The Cleanest Cat Breed You Can Own

People have been keeping cats as pets for literally thousands of years for good reasons. They are self possessed, relatively easy to care for, small, and so darned cute. However, anyone who owns a cat knows that in addition to joy, our feline friends sometimes bring mess into the house. From shedding all over the furniture, to constant litter box maintenance, there are some dirtier aspects to cat stewardship that might turn off potential owners. If a clean home is your top priority, but you still want to bring a cat into your life, it's worth it to do some research into which breeds are easiest to keep up after. So which cat breed is the cleanest?

Keep your heart and your options open

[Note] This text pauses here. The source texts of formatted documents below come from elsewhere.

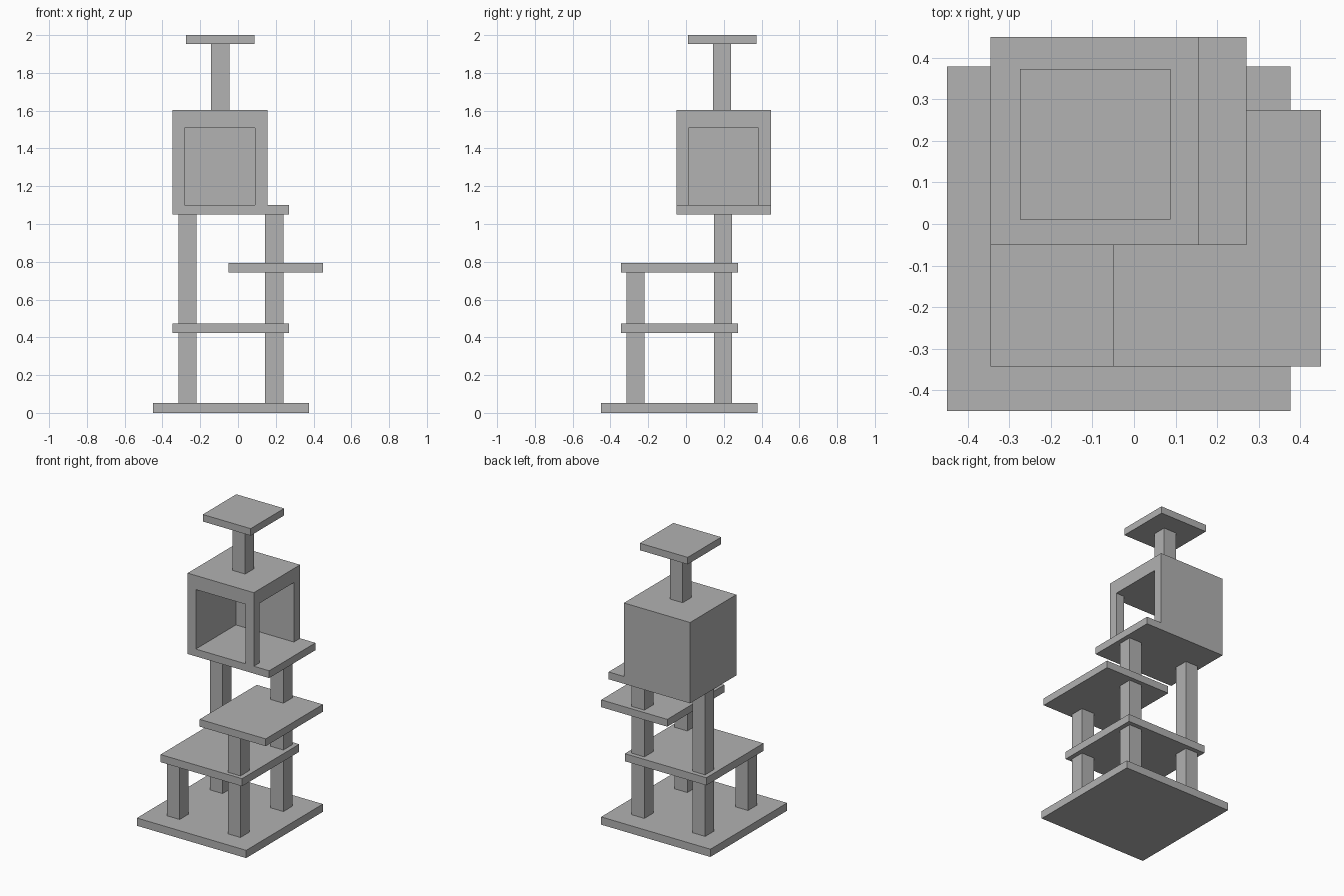
import bpy
import bmesh
from mathutils import Vector

default = bpy.data.objects.get("Cube")
if default:
    bpy.data.objects.remove(default, do_unlink=True)

# Single flat grey
GREY = (0.445, 0.445, 0.445, 1)
grey = bpy.data.materials.new("plain grey")
grey.use_nodes = True
grey.diffuse_color = GREY
grey.node_tree.nodes["Principled BSDF"].inputs["Base Color"].default_value = GREY


def box(name, x, y, z):
    """Axis-aligned block from (low, high) ranges."""
    lo, hi = (Vector(c) for c in zip(x, y, z))
    bm = bmesh.new()
    bmesh.ops.create_cube(bm, size=1)
    bmesh.ops.scale(bm, vec=hi - lo, verts=bm.verts)
    bmesh.ops.translate(bm, vec=(lo + hi) / 2, verts=bm.verts)
    mesh = bpy.data.meshes.new(name)
    bm.to_mesh(mesh)
    bm.free()
    mesh.materials.append(grey)
    obj = bpy.data.objects.new(name, mesh)
    bpy.context.collection.objects.link(obj)
    return obj


def post(name, cx, cy, z, half=0.048):
    return box(name, (cx - half, cx + half), (cy - half, cy + half), z)


# Platform levels (bottom, top)
BASE, LOW, MID, HOUSE, TOP = (0, 0.053), (0.422, 0.474), (0.744, 0.794), (1.05, 1.10), (1.952, 2.0)

# Platforms
box("base", (-0.45, 0.377), (-0.45, 0.379), BASE)
box("low_shelf", (-0.346, 0.271), (-0.343, 0.274), LOW)
box("middle_shelf", (-0.05, 0.45), (-0.343, 0.274), MID)
box("house_floor", (-0.346, 0.271), (-0.05, 0.45), HOUSE)
box("top_perch", (-0.274, 0.088), (0.011, 0.373), TOP)

# Posts, each split by the shelves it passes through
LEFT, RIGHT, FRONT, BACK = 0.192, -0.268, -0.268, 0.196
runs = {
    "front_right_post": (RIGHT, FRONT, [BASE, LOW]),
    "front_left_post": (LEFT, FRONT, [BASE, LOW, MID]),
    "back_right_post": (RIGHT, BACK, [BASE, LOW, HOUSE]),
    "back_left_post": (LEFT, BACK, [BASE, LOW, MID, HOUSE]),
}
for name, (px, py, levels) in runs.items():
    for i, (below, above) in enumerate(zip(levels, levels[1:])):
        post(f"{name}_{i + 1}", px, py, (below[1], above[0]))

# House: open at the front and at its left side
OUT_X, IN_X = (-0.346, 0.155), (-0.284, 0.091)
OUT_Y, IN_Y = (-0.05, 0.45), (0.012, 0.383)
WALL = (HOUSE[1], 1.507)
ROOF = (WALL[1], 1.603)
box("house_right_wall", (OUT_X[0], IN_X[0]), OUT_Y, WALL)
box("house_back_wall", (IN_X[0], OUT_X[1]), (IN_Y[1], OUT_Y[1]), WALL)
box("house_corner_pillar", (IN_X[1], OUT_X[1]), (OUT_Y[0], IN_Y[0]), WALL)
box("house_roof", OUT_X, OUT_Y, ROOF)

# Perch post above the roof
post("perch_post", -0.094, 0.191, (ROOF[1], TOP[0]))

Although there are many factors to take into consideration, if the thought of a cat hair-covered home is a major deal breaker then the most obvious answer is the infamously hairless Sphynx breed. Many find these cats a bit startling at first, but they are incredibly affectionate and loving animals, perfect for anyone who loves to cuddle, but hates vacuuming. There are a few things to keep in mind, though. Because they have no fur, Sphynx cats require some extra care that other feline furbabies do not, including regular baths. If your aversion to fur is allergy related it's also important to know that not all cat allergies are caused by dander. Some people are instead allergic to cat saliva, and for them a hairless cat will provide no relief from watery eyes and a runny nose.

For those who have their hearts set on a fluffy kitty there are several breeds that are known to shed less than others. These include the short haired Bengal, affectionate Siamese, quiet Russian Blue, and dog-like Devon Rex. Despite their long and luscious manes, Siberian cats also don't shed much, but their abundance of fur may make it easier for dirt and detritus to find its way into your bed.

Other than fur, another big consideration for a neat-freak cat owner is the litter box. With regular scooping it's not hard to keep your cat's toilet tidy, but if you really can't stand the idea of litter getting tracked all over the house, an indoor-outdoor cat may be a good idea. Before making the decision to have an outdoor cat it's important to understand the risks, especially if you live in an area where predators like cougars are common. If it seems like a good idea for you there are some breeds that are known to thrive outdoors, including the aforementioned Bengal, the intelligent Abyssinian, and the playful Manx.